For a total of $34 US, I hired a tuk-tuk driver, who will be at my disposal for the next three days, carrying me back and forth between my modern, elegant hotel and the ancient temple ruins, located six kilometers north of town. Initially I thought the entire ruin complex was named Angkor Wat but I have discovered that Angkor Wat is the name of just one of the temples – perhaps the most famous one – in this massive city that was built beginning in 889 AD. The complex is so large that it requires a minimum of three days to see just the most important structures (frankly, a person could spend a year investigating these ruins, visiting a different site each day, and still not see them all). I have been told that there are countless sites yet to be excavated and, indeed, I did see numerous unexcavated mounds with carved blocks poking out from the surrounding dirt.

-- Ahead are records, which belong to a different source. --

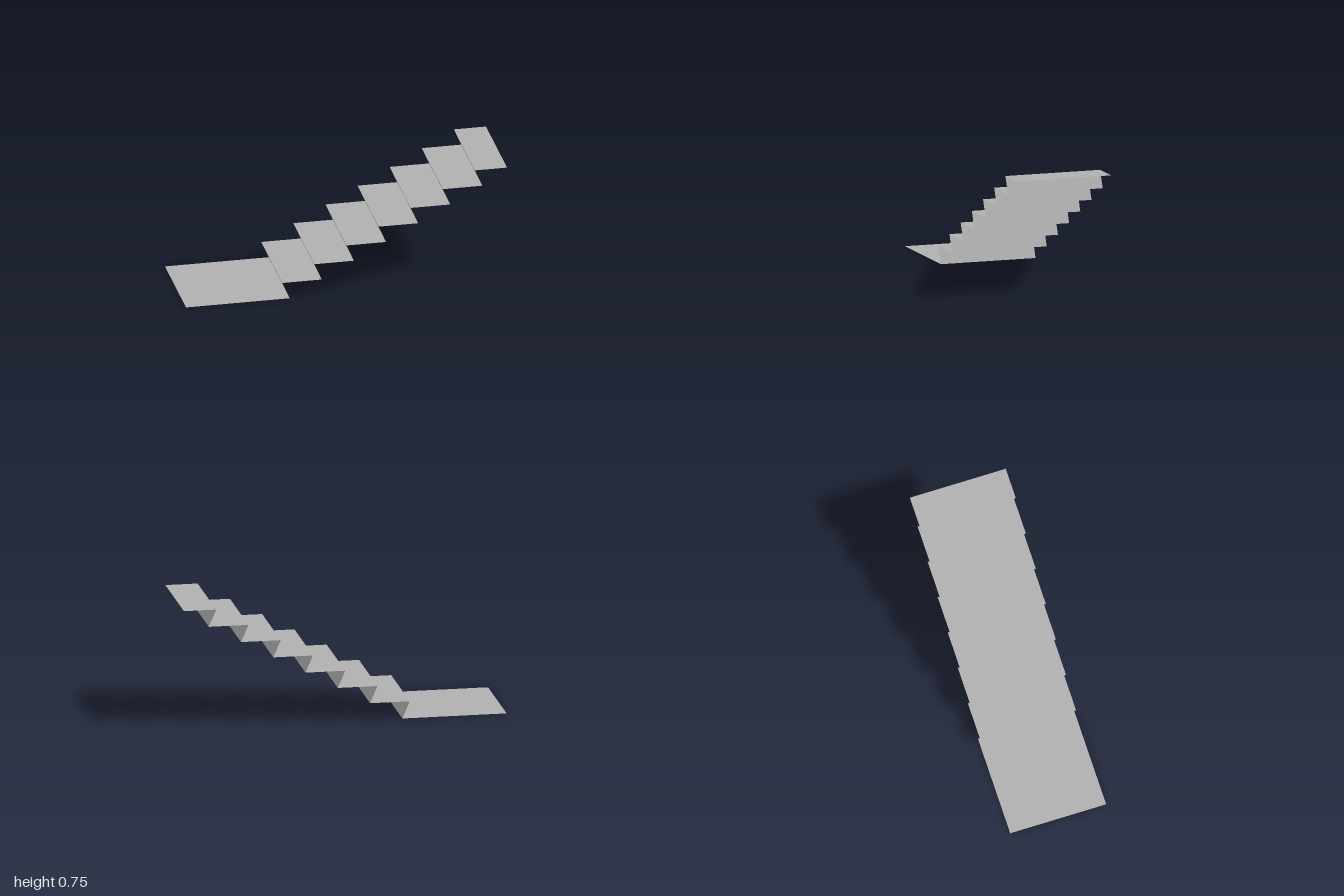
import * as THREE from 'three';

const STEPS = 7;
const RISE = 0.746 / STEPS;
const GOING = 0.2;
const NOSING = 0.046; // how far each riser leans back under its tread
const WIDTH = 0.614;

// Thin sheet spanning the stair width between two profile points
function sheet(name, x0, y0, x1, y1, material) {
  const length = Math.hypot(x1 - x0, y1 - y0);
  const geometry = new THREE.PlaneGeometry(length, WIDTH);
  geometry.rotateX(-Math.PI / 2);
  const mesh = new THREE.Mesh(geometry, material);
  mesh.rotation.z = Math.atan2(y1 - y0, x1 - x0);
  mesh.position.set((x0 + x1) / 2, (y0 + y1) / 2, 0);
  mesh.name = name;
  return mesh;
}

export function createModel() {
  const group = new THREE.Group();
  group.name = 'staircase';
  const grey = new THREE.MeshStandardMaterial({ color: 0xb0b0b0, side: THREE.DoubleSide });
  grey.name = 'grey';

  // Floor landing in front of the first riser
  const firstNose = -0.4;
  group.add(sheet('landing', -1, 0, firstNose + NOSING, 0, grey));

  // Leaning risers and overlapping treads
  for (let i = 0; i < STEPS; i++) {
    const nose = firstNose + i * GOING;
    const y = i * RISE;
    const treadEnd = i === STEPS - 1 ? 1 : nose + GOING + NOSING;
    group.add(sheet(`riser${i + 1}`, nose + NOSING, y, nose, y + RISE, grey));
    group.add(sheet(`tread${i + 1}`, nose, y + RISE, treadEnd, y + RISE, grey));
  }
  return group;
}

Because Angkor Wat is the best known among the temples, it was my first stop. My initial view of it was through the stone doorway of the wall surrounding the temple, its three signature spires punctuating the morning haze. It took my breath away. I stood stunned, unable to move, as I took in its beauty. When I finally got my senses back I stepped over the stone portico and onto the long stone walkway leading to the temple itself. Built between 1113 and 1150 AD, Angkor Wat is the largest religious monument in the world and it is truly extraordinary. Although volcanic laterite blocks were used as underlayment to provide structural strength, the majority of Angkor Wat was constructed of sandstone blocks that were intricately fitted together to form the scalloped, pointed towers for which it is so famous. The sandstone, being relatively soft, proved the perfect material for the artisans of the time, who decorated the walls, ceilings, pillars – practically every available space – with breathtaking carvings of geometric designs, gods and goddesses, scenes from everyday life and scenes from both Hindu and Buddhist religious legends, such as this long stone mural (below) depicting the ancient Hindu legend of the Mahabharata.